Return the listing beneath precisely, with every line intact.

■ ■ ■

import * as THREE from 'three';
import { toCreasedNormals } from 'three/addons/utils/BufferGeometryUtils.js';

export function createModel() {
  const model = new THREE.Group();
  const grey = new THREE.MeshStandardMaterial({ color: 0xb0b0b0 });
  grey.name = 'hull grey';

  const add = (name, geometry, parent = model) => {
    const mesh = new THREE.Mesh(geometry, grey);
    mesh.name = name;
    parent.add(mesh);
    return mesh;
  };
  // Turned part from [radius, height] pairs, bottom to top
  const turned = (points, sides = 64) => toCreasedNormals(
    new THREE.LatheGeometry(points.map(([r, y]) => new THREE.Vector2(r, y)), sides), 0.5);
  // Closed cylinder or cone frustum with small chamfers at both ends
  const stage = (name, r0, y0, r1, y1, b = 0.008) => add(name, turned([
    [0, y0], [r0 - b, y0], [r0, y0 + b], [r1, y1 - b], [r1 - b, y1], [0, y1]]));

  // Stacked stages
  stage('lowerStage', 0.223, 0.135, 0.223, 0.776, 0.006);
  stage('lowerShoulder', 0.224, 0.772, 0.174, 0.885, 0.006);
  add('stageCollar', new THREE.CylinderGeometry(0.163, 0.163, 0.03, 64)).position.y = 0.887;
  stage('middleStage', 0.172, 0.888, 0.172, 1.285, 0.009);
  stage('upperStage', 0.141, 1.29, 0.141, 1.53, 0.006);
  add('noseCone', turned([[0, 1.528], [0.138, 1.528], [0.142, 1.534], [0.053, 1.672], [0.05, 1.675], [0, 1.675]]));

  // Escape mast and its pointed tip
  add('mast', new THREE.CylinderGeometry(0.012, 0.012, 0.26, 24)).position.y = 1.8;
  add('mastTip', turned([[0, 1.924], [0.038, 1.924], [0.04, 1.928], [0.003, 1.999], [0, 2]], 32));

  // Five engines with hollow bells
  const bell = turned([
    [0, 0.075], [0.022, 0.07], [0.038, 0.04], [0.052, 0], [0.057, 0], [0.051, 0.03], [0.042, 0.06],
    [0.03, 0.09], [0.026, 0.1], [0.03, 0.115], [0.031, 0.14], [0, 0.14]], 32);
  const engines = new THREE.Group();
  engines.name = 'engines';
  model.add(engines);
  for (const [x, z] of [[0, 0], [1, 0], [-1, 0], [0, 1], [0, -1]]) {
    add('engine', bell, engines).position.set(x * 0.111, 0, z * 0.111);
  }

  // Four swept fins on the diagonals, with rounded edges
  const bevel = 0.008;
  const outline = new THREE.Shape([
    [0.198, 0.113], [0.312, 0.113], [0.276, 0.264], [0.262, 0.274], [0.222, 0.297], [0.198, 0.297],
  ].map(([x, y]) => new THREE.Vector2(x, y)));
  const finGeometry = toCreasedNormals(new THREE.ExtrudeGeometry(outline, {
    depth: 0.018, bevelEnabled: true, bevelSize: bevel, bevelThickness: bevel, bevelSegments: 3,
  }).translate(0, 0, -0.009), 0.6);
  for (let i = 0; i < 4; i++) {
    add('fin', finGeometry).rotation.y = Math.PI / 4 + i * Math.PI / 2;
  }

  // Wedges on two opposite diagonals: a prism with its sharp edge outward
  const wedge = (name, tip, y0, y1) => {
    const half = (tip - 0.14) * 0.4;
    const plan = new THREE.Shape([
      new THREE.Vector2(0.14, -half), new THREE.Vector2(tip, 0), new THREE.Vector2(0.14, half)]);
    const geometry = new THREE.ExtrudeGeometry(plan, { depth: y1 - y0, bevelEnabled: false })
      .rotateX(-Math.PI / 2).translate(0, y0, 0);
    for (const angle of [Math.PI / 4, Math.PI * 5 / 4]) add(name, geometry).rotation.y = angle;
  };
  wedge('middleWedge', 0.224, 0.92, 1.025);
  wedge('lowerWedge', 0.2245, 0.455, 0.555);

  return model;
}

■ ■ ■

**Task solution:**
import * as THREE from 'three';
import { toCreasedNormals } from 'three/addons/utils/BufferGeometryUtils.js';

export function createModel() {
  const model = new THREE.Group();
  const grey = new THREE.MeshStandardMaterial({ color: 0xb0b0b0 });
  grey.name = 'hull grey';

  const add = (name, geometry, parent = model) => {
    const mesh = new THREE.Mesh(geometry, grey);
    mesh.name = name;
    parent.add(mesh);
    return mesh;
  };
  // Turned part from [radius, height] pairs, bottom to top
  const turned = (points, sides = 64) => toCreasedNormals(
    new THREE.LatheGeometry(points.map(([r, y]) => new THREE.Vector2(r, y)), sides), 0.5);
  // Closed cylinder or cone frustum with small chamfers at both ends
  const stage = (name, r0, y0, r1, y1, b = 0.008) => add(name, turned([
    [0, y0], [r0 - b, y0], [r0, y0 + b], [r1, y1 - b], [r1 - b, y1], [0, y1]]));

  // Stacked stages
  stage('lowerStage', 0.223, 0.135, 0.223, 0.776, 0.006);
  stage('lowerShoulder', 0.224, 0.772, 0.174, 0.885, 0.006);
  add('stageCollar', new THREE.CylinderGeometry(0.163, 0.163, 0.03, 64)).position.y = 0.887;
  stage('middleStage', 0.172, 0.888, 0.172, 1.285, 0.009);
  stage('upperStage', 0.141, 1.29, 0.141, 1.53, 0.006);
  add('noseCone', turned([[0, 1.528], [0.138, 1.528], [0.142, 1.534], [0.053, 1.672], [0.05, 1.675], [0, 1.675]]));

  // Escape mast and its pointed tip
  add('mast', new THREE.CylinderGeometry(0.012, 0.012, 0.26, 24)).position.y = 1.8;
  add('mastTip', turned([[0, 1.924], [0.038, 1.924], [0.04, 1.928], [0.003, 1.999], [0, 2]], 32));

  // Five engines with hollow bells
  const bell = turned([
    [0, 0.075], [0.022, 0.07], [0.038, 0.04], [0.052, 0], [0.057, 0], [0.051, 0.03], [0.042, 0.06],
    [0.03, 0.09], [0.026, 0.1], [0.03, 0.115], [0.031, 0.14], [0, 0.14]], 32);
  const engines = new THREE.Group();
  engines.name = 'engines';
  model.add(engines);
  for (const [x, z] of [[0, 0], [1, 0], [-1, 0], [0, 1], [0, -1]]) {
    add('engine', bell, engines).position.set(x * 0.111, 0, z * 0.111);
  }

  // Four swept fins on the diagonals, with rounded edges
  const bevel = 0.008;
  const outline = new THREE.Shape([
    [0.198, 0.113], [0.312, 0.113], [0.276, 0.264], [0.262, 0.274], [0.222, 0.297], [0.198, 0.297],
  ].map(([x, y]) => new THREE.Vector2(x, y)));
  const finGeometry = toCreasedNormals(new THREE.ExtrudeGeometry(outline, {
    depth: 0.018, bevelEnabled: true, bevelSize: bevel, bevelThickness: bevel, bevelSegments: 3,
  }).translate(0, 0, -0.009), 0.6);
  for (let i = 0; i < 4; i++) {
    add('fin', finGeometry).rotation.y = Math.PI / 4 + i * Math.PI / 2;
  }

  // Wedges on two opposite diagonals: a prism with its sharp edge outward
  const wedge = (name, tip, y0, y1) => {
    const half = (tip - 0.14) * 0.4;
    const plan = new THREE.Shape([
      new THREE.Vector2(0.14, -half), new THREE.Vector2(tip, 0), new THREE.Vector2(0.14, half)]);
    const geometry = new THREE.ExtrudeGeometry(plan, { depth: y1 - y0, bevelEnabled: false })
      .rotateX(-Math.PI / 2).translate(0, y0, 0);
    for (const angle of [Math.PI / 4, Math.PI * 5 / 4]) add(name, geometry).rotation.y = angle;
  };
  wedge('middleWedge', 0.224, 0.92, 1.025);
  wedge('lowerWedge', 0.2245, 0.455, 0.555);

  return model;
}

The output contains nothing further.